DDPE is not a new book but rather an anthology consisting largely of warmed-over essays from a 1998 issue of Michigan State University Press’s journal, Rhetoric and Public Affairs. Neither of the book’s editors is a scientist. John Angus Campbell, who also serves on the journal’s editorial board, is a rhetorician. Stephen C. Meyer is a philosopher who serves as director of the Center for Science and Culture (CSC), the creationist subsidiary of the Discovery Institute, a conservative think tank in Seattle. Campbell is a longtime CSC fellow. Although a Discovery Institute-owned website ( falsely advertises DDPE as a “peer-reviewed science book,” it was published as part of MSU Press’s Rhetoric and Public Affairs Series. Despite a Discovery Institute press release announcing that the book “features new scientific arguments for design based on evidence in paleontology and comparative anatomy,” it offers no new scientific arguments and cannot be reviewed as a science book since intelligent design (ID) science is nonexistent.
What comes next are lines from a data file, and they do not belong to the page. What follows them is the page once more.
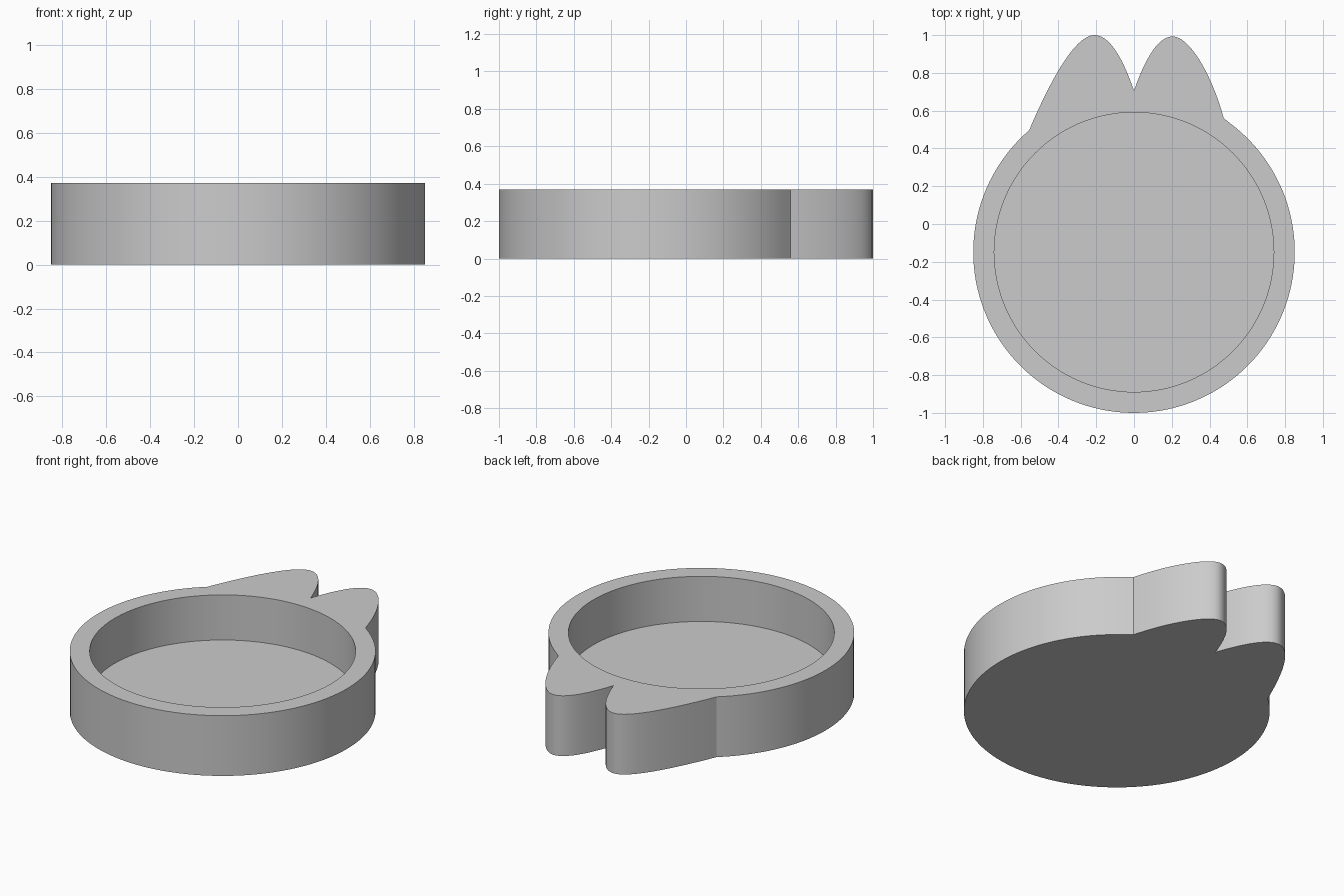
import bpy, bmesh, math
from mathutils import Vector
from mathutils.geometry import interpolate_bezier

cube = bpy.data.objects.get("Cube")
if cube:
    bpy.data.objects.remove(cube, do_unlink=True)

HEIGHT, FLOOR = 0.37, 0.093
CENTRE_Y, OUTER, INNER = -0.149, 0.851, 0.74


def arc(radius, start, end, count):
    """Points along a circle about the dish centre."""
    return [Vector((radius * math.cos(a), CENTRE_Y + radius * math.sin(a)))
            for a in (start + (end - start) * i / count for i in range(count))]


def curve(*points):
    """Bezier points without the last one, so that pieces join up."""
    return interpolate_bezier(*[Vector(p) for p in points], 25)[:-1]


# Outline: two ears, then the round body between their outer ends
left_end, right_end = (0.475, 0.56), (-0.555, 0.497)
left_tip, right_tip, notch = (0.205, 0.993), (-0.21, 1.0), (0, 0.705)
ears = (curve(left_end, (0.41, 0.80), (0.29, 0.993), left_tip)
        + curve(left_tip, (0.12, 0.993), (0.05, 0.85), notch)
        + curve(notch, (-0.05, 0.85), (-0.12, 1.0), right_tip)
        + curve(right_tip, (-0.32, 1.0), (-0.46, 0.72), right_end))
start = math.atan2(right_end[1] - CENTRE_Y, right_end[0])
end = math.atan2(left_end[1] - CENTRE_Y, left_end[0]) + math.tau
outline = ears + arc(OUTER, start, end, 110)
recess = arc(INNER, 0, math.tau, 128)

bm = bmesh.new()


def ring(points, z):
    return [bm.verts.new((p.x, p.y, z)) for p in points]


def wall(a, b):
    for i in range(len(a)):
        j = (i + 1) % len(a)
        bm.faces.new((a[i], a[j], b[j], b[i]))


# Outer wall and base
base, top = ring(outline, 0), ring(outline, HEIGHT)
wall(base, top)
bm.faces.new(base)

# Recess wall and floor
rim, floor = ring(recess, HEIGHT), ring(recess, FLOOR)
wall(rim, floor)
bm.faces.new(floor)

# Flat rim between the outline and the recess
rim_edges = [e for e in bm.edges if e.is_boundary]
bmesh.ops.triangle_fill(bm, edges=rim_edges, use_beauty=True, normal=(0, 0, 1))
bmesh.ops.recalc_face_normals(bm, faces=bm.faces)

mesh = bpy.data.meshes.new("eared_dish")
bm.to_mesh(mesh)
bm.free()
dish = bpy.data.objects.new("eared_dish", mesh)
bpy.context.collection.objects.link(dish)

# Plain grey material
grey = bpy.data.materials.new("light_grey")
grey.use_nodes = True
colour = (0.6, 0.6, 0.6, 1)
grey.diffuse_color = colour
for node in grey.node_tree.nodes:
    if node.type == 'BSDF_PRINCIPLED':
        node.inputs["Base Color"].default_value = colour
mesh.materials.append(grey)

bpy.ops.object.select_all(action='DESELECT')
dish.select_set(True)
bpy.context.view_layer.objects.active = dish
bpy.ops.object.shade_smooth_by_angle(angle=math.radians(25))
Forrest on DDPE

There is one humdinger of an error in Darwin, Design, and Public Education that seems to prove beyond reasonable doubt that the book was not peer-reviewed on the science (it may have been peer-reviewed on the rhetoric – the rhetoric in DDPE is first-rate). I may prevail upon Wes to post that a little later.